---------- RECORDED DATA
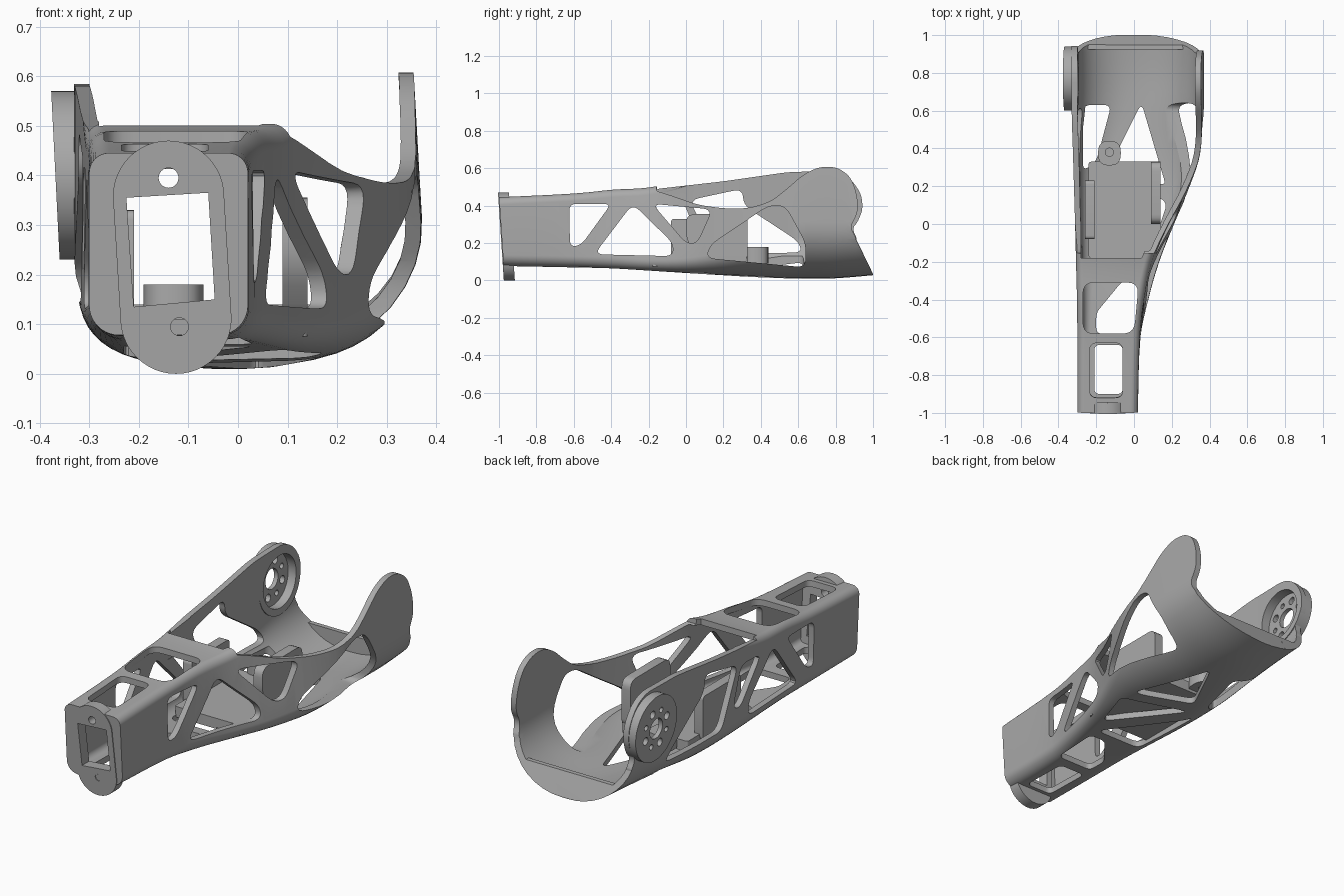
import bpy, bmesh, math

if "Cube" in bpy.data.objects:
    bpy.data.objects.remove(bpy.data.objects["Cube"])

grey = bpy.data.materials.new("matte grey")
grey.use_nodes = True
grey.diffuse_color = (0.4, 0.4, 0.4, 1)
grey.node_tree.nodes["Principled BSDF"].inputs["Base Color"].default_value = (0.4, 0.4, 0.4, 1)


def make(name, bm):
    bmesh.ops.recalc_face_normals(bm, faces=bm.faces)
    mesh = bpy.data.meshes.new(name)
    bm.to_mesh(mesh)
    bm.free()
    mesh.materials.append(grey)
    ob = bpy.data.objects.new(name, mesh)
    bpy.context.collection.objects.link(ob)
    return ob


def rounded(pts, r, steps=5):
    """Round every corner of a polygon with a quadratic curve."""
    out, n = [], len(pts)
    for i, p in enumerate(pts):
        ends = []
        for q in (pts[i - 1], pts[(i + 1) % n]):
            d = math.dist(p, q)
            k = min(r, d * 0.45) / d
            ends.append([p[j] + (q[j] - p[j]) * k for j in (0, 1)])
        for s in range(steps + 1):
            t = s / steps
            out.append([(1 - t) ** 2 * ends[0][j] + 2 * t * (1 - t) * p[j] + t * t * ends[1][j] for j in (0, 1)])
    return out


def circle(a, b, r, n=32):
    return [(a + r * math.cos(2 * math.pi * i / n), b + r * math.sin(2 * math.pi * i / n)) for i in range(n)]


def prism(name, axis, pts, lo, hi, r=0):
    """Extrude a 2D outline along an axis."""
    put = {"x": lambda p, h: (h, p[0], p[1]), "y": lambda p, h: (p[0], h, p[1]),
           "z": lambda p, h: (p[0], p[1], h)}[axis]
    pts = rounded(pts, r) if r else pts
    bm = bmesh.new()
    a, b = ([bm.verts.new(put(p, h)) for p in pts] for h in (lo, hi))
    bm.faces.new(a)
    bm.faces.new(b)
    for i in range(len(pts)):
        bm.faces.new((a[i - 1], a[i], b[i], b[i - 1]))
    return make(name, bm)


def combine(ob, other, op="DIFFERENCE"):
    other.hide_render = True
    mod = ob.modifiers.new("combine", "BOOLEAN")
    mod.operation, mod.solver, mod.object = op, "EXACT", other
    bpy.context.view_layer.objects.active = ob
    bpy.ops.object.modifier_apply(modifier=mod.name)
    bpy.data.objects.remove(other)


def cut(ob, axis, pts, lo, hi, r=0):
    combine(ob, prism("cutter", axis, pts, lo, hi, r))


def box(a0, a1, b0, b1):
    return [(a0, b0), (a1, b0), (a1, b1), (a0, b1)]


def slant(ob):
    for v in ob.data.vertices:
        if v.co.y < -0.9:
            v.co.y += 0.03 * (1 - v.co.z / 0.45)


# Stations along the body: y, left x, right x low, right x high, floor z, roof z,
# then width and height of the right and left floor corners
stations = [
    (-1.0, -.30, .02, .02, .078, .445, .06, .06, .06, .06), (-.6, -.30, .035, .03, .07, .465, .06, .06, .07, .07),
    (-.4, -.302, .08, .05, .065, .485, .06, .06, .08, .08), (-.2, -.307, .14, .09, .053, .497, .07, .06, .1, .09),
    (0, -.312, .22, .17, .04, .54, .11, .08, .12, .1), (.2, -.318, .305, .275, .028, .62, .2, .13, .15, .12),
    (.37, -.323, .36, .34, .018, .67, .3, .21, .2, .15), (.6, -.33, .385, .35, .01, .67, .375, .3, .28, .22),
    (.8, -.33, .388, .35, .012, .67, .38, .3, .31, .25), (1.02, -.33, .388, .35, .03, .67, .38, .29, .31, .24)]


def section(s, t):
    """Body cross-section, inset by t."""
    y, xl, xb, xt, zb, zt, rx, rz, lx, lz = s
    loop = []
    for k, (cx, cz, a, b) in enumerate(((xb - rx, zb + rz, rx, rz), (xb - .04, zt - .04, .04, .04),
                                        (xl + .04, zt - .04, .04, .04), (xl + lx, zb + lz, lx, lz))):
        for i in range(11):
            g = math.pi / 2 * (k - 1 + i / 10)
            x, z = cx + (a - t) * math.cos(g), cz + (b - t) * math.sin(g)
            lean = (xt - xb) * (z - zb) / (zt - zb) * (x - xl) / (xb - xl)
            loop.append((x + lean, y, z))
    return loop


# Hollow body shell lofted through the stations
rows = []
for i in range(len(stations) - 1):
    a, b = stations[i], stations[i + 1]
    p, q = stations[max(i - 1, 0)], stations[min(i + 2, len(stations) - 1)]
    for s in range(4):
        t, h = s / 4, b[0] - a[0]
        row = [a[0] + h * t]
        for j in range(1, len(a)):
            m0 = (b[j] - p[j]) / (b[0] - p[0]) * h
            m1 = (q[j] - a[j]) / (q[0] - a[0]) * h
            row.append((2 * t**3 - 3 * t * t + 1) * a[j] + (t**3 - 2 * t * t + t) * m0
                       + (3 * t * t - 2 * t**3) * b[j] + (t**3 - t * t) * m1)
        rows.append(row)
rows.append(stations[-1])
bm = bmesh.new()
rings = [[bm.verts.new(c) for c in section(s, 0)] for s in rows]
rings += [[bm.verts.new(c) for c in section(s, .032)] for s in reversed(rows)]
for i, ring in enumerate(rings):
    for j in range(len(ring)):
        bm.faces.new((rings[i - 1][j - 1], rings[i - 1][j], ring[j], ring[j - 1]))
shell = make("body_shell", bm)

# Flat-topped lip across the rear of the cradle
lip = prism("rear_lip", "y", [(x, z) for x, y, z in section(stations[-1], .014)], .925, 1.015)
combine(lip, prism("cutter", "y", box(-1, 1, -1, .14), 0, 2), "INTERSECT")
combine(shell, lip, "UNION")

# Open top behind the cross bar, then the upper and rear outline of each side
cut(shell, "z", [(-.28, -.18), (.04, -.18), (.12, 0), (.22, .2), (.29, .4), (.29, 1.2), (-.28, 1.2)], .36, 1)
tail = [(1.0, .035), (1.01, -.2), (1.4, -.2), (1.4, 1), (-.18, 1)]
right_top = [(-.18, .485), (-.08, .455), (.06, .405), (.2, .385), (.33, .385), (.45, .42), (.54, .49), (.63, .57),
             (.72, .61), (.81, .605), (.88, .555), (.915, .46), (.92, .36), (.875, .285), (.925, .205)]
left_top = [(-.18, .487), (.2, .53), (.55, .58), (.8, .585), (.88, .545), (.94, .46), (.945, .36), (.885, .28),
            (.925, .205)]
cut(shell, "x", rounded(right_top, .05)[3:-3] + tail, -.15, .7)
cut(shell, "x", rounded(left_top, .05)[3:-3] + tail, -.7, -.1)

# Truss windows shared by both side walls
for lo, hi in ((-.12, .7), (-.7, -.13)):
    cut(shell, "x", [(-.625, .41), (-.4, .41), (-.56, .19), (-.62, .18)], lo, hi, .04)
    cut(shell, "x", [(-.49, .14), (-.285, .41), (-.07, .2), (-.07, .13)], lo, hi, .05)
# Windows that differ between the sides
cut(shell, "x", [(-.18, .41), (.14, .38), (.06, .2), (0, .2)], -.05, .7, .05)
cut(shell, "x", [(.11, .12), (.13, .19), (.44, .4), (.53, .4), (.64, .2), (.64, .07)], .12, .7, .05)
cut(shell, "x", [(-.18, .41), (-.01, .42), (.06, .22), (.0, .2)], -.7, -.15, .05)
cut(shell, "x", [(.02, .43), (.3, .49), (.31, .4), (.6, .21), (.62, .15), (.16, .14)], -.7, -.17, .05)

# Roof and floor windows
cut(shell, "z", box(-.235, -.06, -.92, -.63), .3, .7, .04)
cut(shell, "z", [(-.27, -.58), (0, -.58), (.025, -.31), (-.27, -.31)], .36, .7, .06)
cut(shell, "z", box(-.21, -.06, -.9, -.64), -.1, .13, .03)
cut(shell, "z", [(-.2, -.58), (.0, -.58), (.03, -.3), (-.06, -.3), (-.2, -.47)], -.1, .13, .03)
cut(shell, "z", [(-.23, -.24), (.04, -.24), (-.23, .2)], -.1, .12, .05)
cut(shell, "z", [(.09, -.14), (.18, .12), (-.16, .24)], -.1, .12, .05)
cut(shell, "z", [(-.12, .32), (.17, .2), (.04, .64)], -.1, .12, .04)
cut(shell, "z", [(-.27, .28), (-.2, .33), (-.12, .63), (-.27, .63)], -.1, .13, .04)

# Round joint on the right-hand wall: rimmed disc with a ring of holes, leaning slightly
hy, hz = .77, .4
cut(shell, "x", circle(hy, hz, .135, 48), -.5, -.2)
disc = prism("joint_disc", "x", circle(hy, hz, .17, 64), -.368, -.3)
cut(disc, "x", circle(hy, hz, .135, 48), -.345, -.2)
cut(disc, "x", circle(hy, hz, .052), -.5, -.2)
for i in range(8):
    g = math.pi / 4 * (i + .5)
    r = .02 if i % 2 else .014
    cut(disc, "x", circle(hy + .092 * math.cos(g), hz + .092 * math.sin(g), r, 16), -.5, -.2)
for v in disc.data.vertices:
    v.co.x += (hz - v.co.z) * .05

# Front end: cap and lobed mounting flange with a square opening
cap = prism("front_cap", "y", box(-.297, .017, .081, .442), -1.0, -.95, .08)
lobes = [(-.125 + .112 * math.cos(g), .112 + .112 * math.sin(g)) for g in
         [math.pi * (1 + i / 24) for i in range(25)]]
lobes += [(-.14 + .112 * math.cos(g), .358 + .112 * math.sin(g)) for g in
          [math.pi * i / 24 for i in range(25)]]
flange = prism("front_flange", "y", lobes, -1.004, -.945)
for ob in (cap, flange):
    cut(ob, "y", [(-.21, .135), (-.047, .15), (-.06, .365), (-.225, .355)], -1.2, -.8)
    cut(ob, "y", circle(-.14, .395, .02, 24), -1.2, -.8)
    cut(ob, "y", circle(-.118, .095, .018, 24), -1.2, -.8)
for ob in (shell, cap, flange):
    slant(ob)

# Inner tray with two upright rails and a screw tab
prism("inner_tray", "z", box(-.24, .14, -.18, .33), .075, .13, .015)
prism("right_rail", "x", box(-.08, .23, .1, .33), -.26, -.21, .02)
prism("left_rail", "x", [(0, .22), (.08, .1), (.33, .1), (.33, .355), (0, .355)], .09, .14, .05)
tab = prism("screw_tab", "z", box(-.19, -.07, .31, .44), .09, .18, .06)
cut(tab, "z", circle(-.13, .38, .022, 24), 0, .4)

# Smooth shading with crisp edges
bpy.ops.object.select_all(action="DESELECT")
for ob in bpy.context.collection.objects:
    if ob.type == "MESH" and ob.data.materials and ob.data.materials[0] == grey:
        ob.select_set(True)
        bpy.context.view_layer.objects.active = ob
bpy.ops.object.shade_smooth_by_angle(angle=math.radians(30))
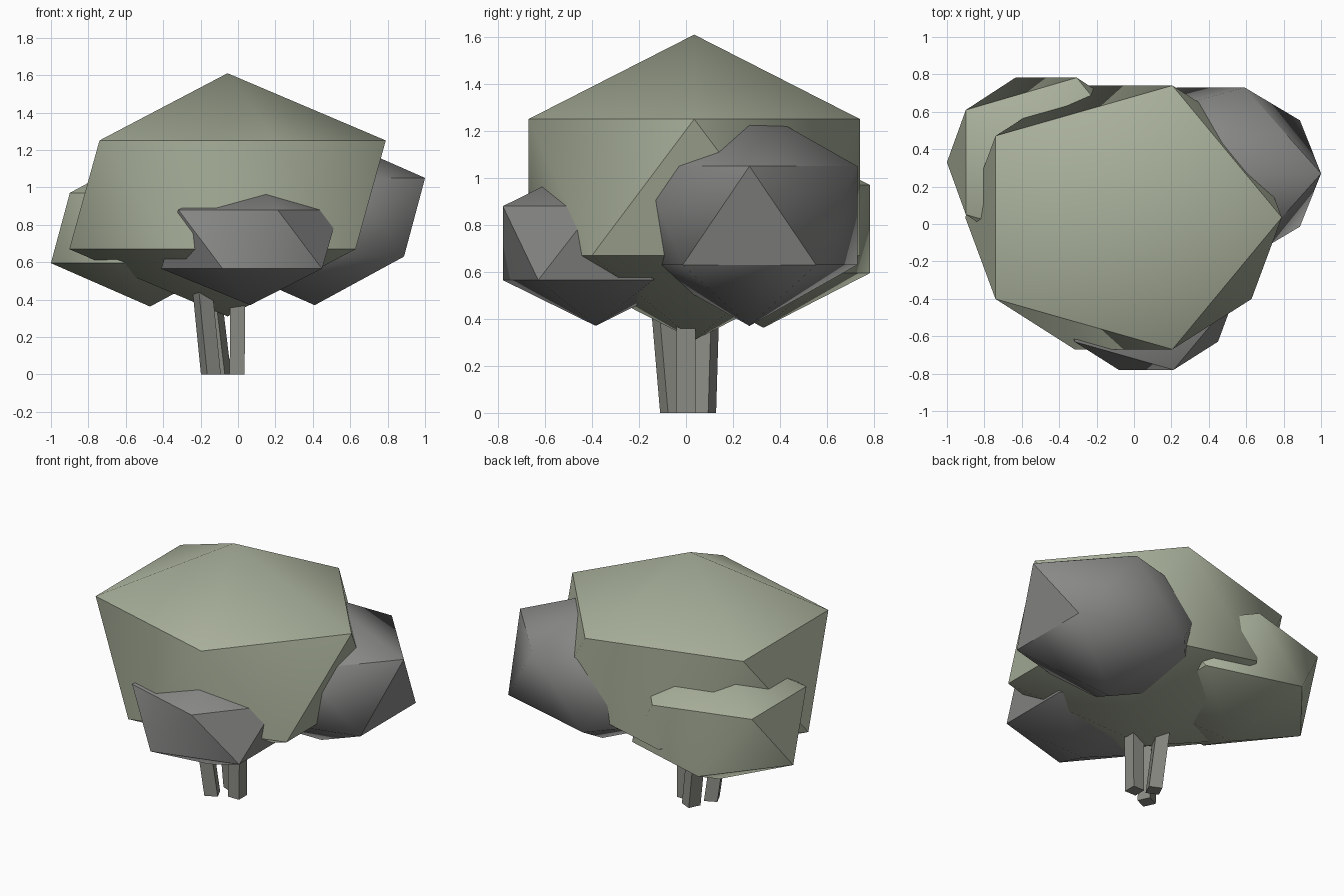
import bpy, bmesh, math
from mathutils import Vector

if "Cube" in bpy.data.objects:
    bpy.data.objects.remove(bpy.data.objects["Cube"])


def material(name, rgb):
    m = bpy.data.materials.new(name)
    m.diffuse_color = (*rgb, 1)
    m.use_nodes = True
    m.node_tree.nodes["Principled BSDF"].inputs["Base Color"].default_value = m.diffuse_color
    return m


green = material("sage green", (0.40, 0.44, 0.33))
grey = material("stone grey", (0.25, 0.25, 0.245))
bark = material("bark grey", (0.26, 0.26, 0.235))


def clump(name, centre, scale, mat):
    """Squashed 20-sided foliage clump, creased at the steep edges."""
    bpy.ops.mesh.primitive_ico_sphere_add(subdivisions=1, radius=1, location=centre)
    ob = bpy.context.object
    ob.name = name
    ob.scale = scale
    bpy.ops.object.transform_apply(location=False, rotation=False, scale=True)
    bpy.ops.object.shade_smooth_by_angle(angle=math.radians(45))
    ob.data.materials.append(mat)


def stem(name, foot, top, width, turn):
    """Square leaning trunk post."""
    bm = bmesh.new()
    rings = []
    for p in (foot, top):
        rings.append([bm.verts.new(Vector(p) + Vector((
            width * 0.7071 * math.cos(turn + k * math.pi / 2),
            width * 0.7071 * math.sin(turn + k * math.pi / 2), 0))) for k in range(4)])
    a, b = rings
    bm.faces.new(a[::-1])
    bm.faces.new(b)
    for k in range(4):
        j = (k + 1) % 4
        bm.faces.new((a[k], a[j], b[j], b[k]))
    me = bpy.data.meshes.new(name)
    bm.to_mesh(me)
    bm.free()
    me.materials.append(mat_bark)
    bpy.context.collection.objects.link(bpy.data.objects.new(name, me))


mat_bark = bark

# Foliage
clump("main_crown", (-0.056, 0.035, 0.96), (0.946, 0.829, 0.65), green)
clump("left_back_clump", (-0.47, 0.33, 0.7825), (0.593, 0.532, 0.42), green)
clump("right_clump", (0.41, 0.27, 0.84), (0.66, 0.54, 0.47), grey)
clump("front_clump", (0.065, -0.385, 0.7225), (0.531, 0.464, 0.352), grey)

# Trunk
stem("trunk_left", (-0.145, -0.057, 0.0), (-0.195, -0.10, 0.5), 0.08, math.radians(70))
stem("trunk_back", (-0.09, 0.075, 0.0), (-0.15, 0.09, 0.5), 0.08, math.radians(20))
stem("trunk_right", (-0.005, 0.0, 0.0), (0.0, 0.0, 0.5), 0.08, math.radians(45))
--------------------
#### ABOUT THIS TASK:
Copy each line from the data above that includes "clump".

#### TASK SOLUTION:
def clump(name, centre, scale, mat):
    """Squashed 20-sided foliage clump, creased at the steep edges."""
clump("main_crown", (-0.056, 0.035, 0.96), (0.946, 0.829, 0.65), green)
clump("left_back_clump", (-0.47, 0.33, 0.7825), (0.593, 0.532, 0.42), green)
clump("right_clump", (0.41, 0.27, 0.84), (0.66, 0.54, 0.47), grey)
clump("front_clump", (0.065, -0.385, 0.7225), (0.531, 0.464, 0.352), grey)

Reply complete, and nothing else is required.